======== Given data
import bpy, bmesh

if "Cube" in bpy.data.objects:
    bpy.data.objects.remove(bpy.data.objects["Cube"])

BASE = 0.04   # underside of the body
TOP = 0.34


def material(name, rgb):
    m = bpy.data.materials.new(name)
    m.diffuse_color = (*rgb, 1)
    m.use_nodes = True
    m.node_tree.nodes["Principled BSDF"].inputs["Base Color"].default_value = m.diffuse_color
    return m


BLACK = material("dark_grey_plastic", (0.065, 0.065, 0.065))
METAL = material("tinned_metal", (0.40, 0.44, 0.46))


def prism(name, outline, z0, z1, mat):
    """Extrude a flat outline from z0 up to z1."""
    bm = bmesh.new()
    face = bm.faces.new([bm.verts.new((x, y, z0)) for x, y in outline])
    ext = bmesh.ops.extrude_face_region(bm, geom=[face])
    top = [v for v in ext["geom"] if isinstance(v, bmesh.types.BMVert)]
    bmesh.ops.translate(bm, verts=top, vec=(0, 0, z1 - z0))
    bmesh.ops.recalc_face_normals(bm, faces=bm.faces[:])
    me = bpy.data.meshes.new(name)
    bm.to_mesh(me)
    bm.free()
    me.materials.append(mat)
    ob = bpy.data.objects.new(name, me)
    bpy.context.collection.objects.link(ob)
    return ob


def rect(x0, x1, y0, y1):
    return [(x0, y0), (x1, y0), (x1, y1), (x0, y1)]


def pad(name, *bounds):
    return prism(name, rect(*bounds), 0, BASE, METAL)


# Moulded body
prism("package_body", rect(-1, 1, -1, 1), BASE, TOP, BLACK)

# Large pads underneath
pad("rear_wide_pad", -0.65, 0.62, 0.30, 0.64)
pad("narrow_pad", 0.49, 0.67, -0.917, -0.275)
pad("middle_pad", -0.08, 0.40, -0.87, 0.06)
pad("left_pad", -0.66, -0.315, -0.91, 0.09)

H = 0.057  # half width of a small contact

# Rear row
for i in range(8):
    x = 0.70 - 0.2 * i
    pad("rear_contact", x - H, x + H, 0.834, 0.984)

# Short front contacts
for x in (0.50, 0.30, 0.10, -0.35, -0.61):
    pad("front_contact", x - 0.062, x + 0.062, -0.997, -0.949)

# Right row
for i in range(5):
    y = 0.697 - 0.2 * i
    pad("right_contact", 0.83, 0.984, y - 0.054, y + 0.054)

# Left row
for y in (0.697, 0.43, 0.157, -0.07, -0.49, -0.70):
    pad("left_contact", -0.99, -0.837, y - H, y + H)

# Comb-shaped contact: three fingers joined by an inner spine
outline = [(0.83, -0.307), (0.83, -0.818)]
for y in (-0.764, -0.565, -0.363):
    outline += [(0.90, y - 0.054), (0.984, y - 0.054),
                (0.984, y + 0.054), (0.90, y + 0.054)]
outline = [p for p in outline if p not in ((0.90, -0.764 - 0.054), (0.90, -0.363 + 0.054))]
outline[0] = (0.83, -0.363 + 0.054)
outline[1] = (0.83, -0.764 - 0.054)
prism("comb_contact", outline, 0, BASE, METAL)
================
======== Given data
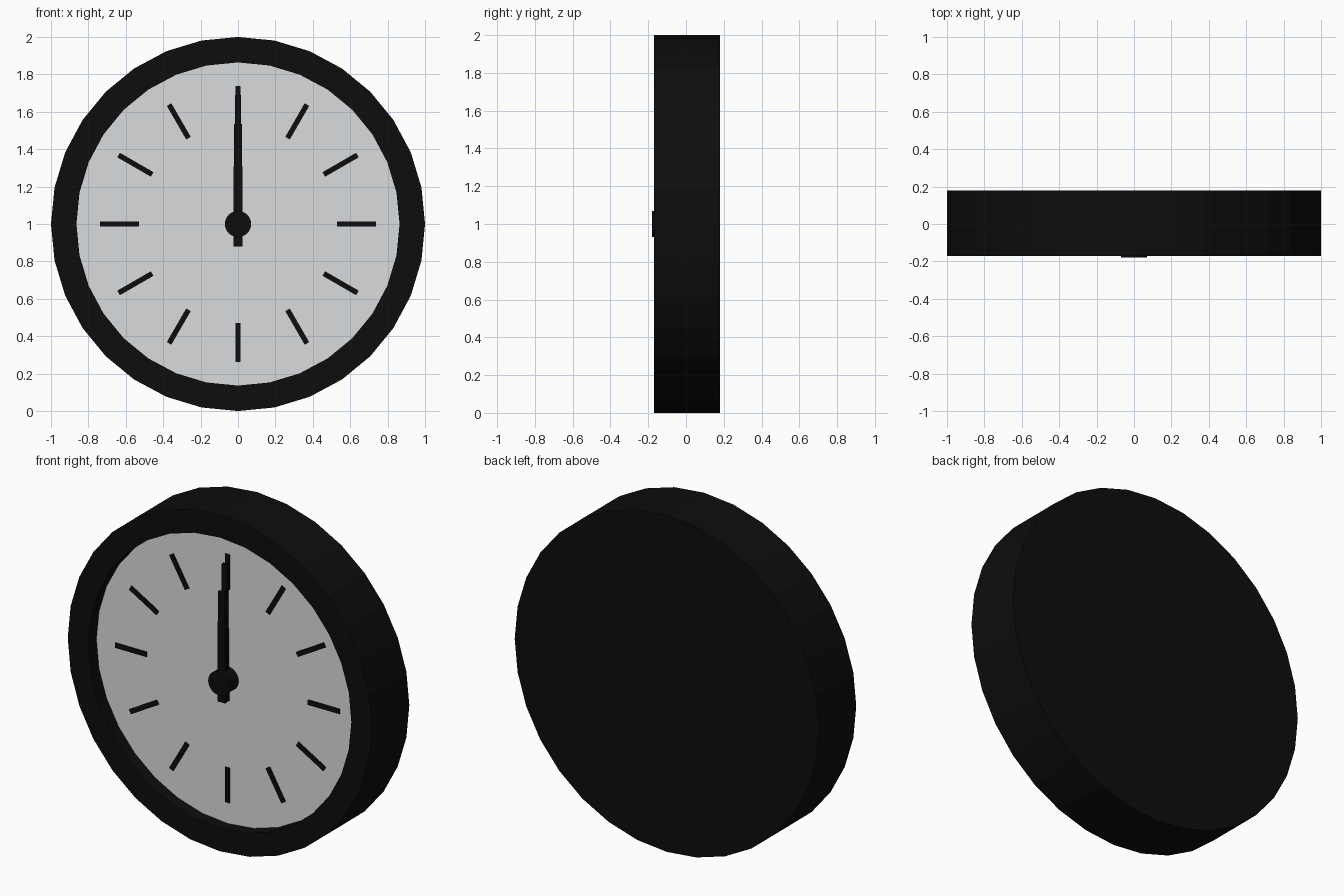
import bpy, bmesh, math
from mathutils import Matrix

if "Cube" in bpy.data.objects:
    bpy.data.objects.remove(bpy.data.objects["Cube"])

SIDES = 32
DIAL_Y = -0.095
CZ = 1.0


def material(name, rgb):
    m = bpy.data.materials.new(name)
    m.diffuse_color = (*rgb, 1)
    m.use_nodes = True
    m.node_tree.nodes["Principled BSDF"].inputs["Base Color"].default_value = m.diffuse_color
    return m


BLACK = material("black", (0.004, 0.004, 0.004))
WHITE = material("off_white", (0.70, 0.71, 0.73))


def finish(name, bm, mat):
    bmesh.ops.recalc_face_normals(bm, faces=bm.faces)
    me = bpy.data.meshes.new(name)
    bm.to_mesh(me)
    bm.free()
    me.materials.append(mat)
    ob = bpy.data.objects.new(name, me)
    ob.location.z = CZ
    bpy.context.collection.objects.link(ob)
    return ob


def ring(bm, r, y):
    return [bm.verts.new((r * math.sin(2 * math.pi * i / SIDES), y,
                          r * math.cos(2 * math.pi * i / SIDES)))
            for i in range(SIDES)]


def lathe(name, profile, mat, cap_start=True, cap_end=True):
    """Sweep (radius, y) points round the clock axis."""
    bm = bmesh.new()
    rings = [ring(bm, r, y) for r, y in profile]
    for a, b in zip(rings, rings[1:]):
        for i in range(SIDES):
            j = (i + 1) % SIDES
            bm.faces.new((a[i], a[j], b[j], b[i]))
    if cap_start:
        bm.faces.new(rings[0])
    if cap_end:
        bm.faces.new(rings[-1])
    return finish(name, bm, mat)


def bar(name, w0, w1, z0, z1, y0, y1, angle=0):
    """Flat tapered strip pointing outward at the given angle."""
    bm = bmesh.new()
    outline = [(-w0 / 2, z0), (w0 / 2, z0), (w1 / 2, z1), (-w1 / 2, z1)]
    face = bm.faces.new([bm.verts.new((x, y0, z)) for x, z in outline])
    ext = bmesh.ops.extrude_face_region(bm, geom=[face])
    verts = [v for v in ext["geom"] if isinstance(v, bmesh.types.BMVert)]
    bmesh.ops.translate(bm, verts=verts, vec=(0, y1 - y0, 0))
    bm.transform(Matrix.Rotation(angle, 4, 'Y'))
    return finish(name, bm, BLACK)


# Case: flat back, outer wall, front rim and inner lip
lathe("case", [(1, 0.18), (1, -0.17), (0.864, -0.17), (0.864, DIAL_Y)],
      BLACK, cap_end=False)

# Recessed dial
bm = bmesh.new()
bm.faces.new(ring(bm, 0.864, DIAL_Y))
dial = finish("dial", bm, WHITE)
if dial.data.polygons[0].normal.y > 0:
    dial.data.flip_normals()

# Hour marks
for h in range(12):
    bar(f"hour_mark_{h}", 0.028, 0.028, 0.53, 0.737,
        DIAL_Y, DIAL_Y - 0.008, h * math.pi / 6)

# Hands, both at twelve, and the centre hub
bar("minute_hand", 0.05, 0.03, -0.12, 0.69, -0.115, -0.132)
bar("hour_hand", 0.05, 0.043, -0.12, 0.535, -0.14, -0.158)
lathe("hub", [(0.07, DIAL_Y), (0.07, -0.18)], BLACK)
================
*Exercise requirements*
Give the count of lines in the listing above that hold the word "outline", and say nothing else.

*Reply to the exercise*
11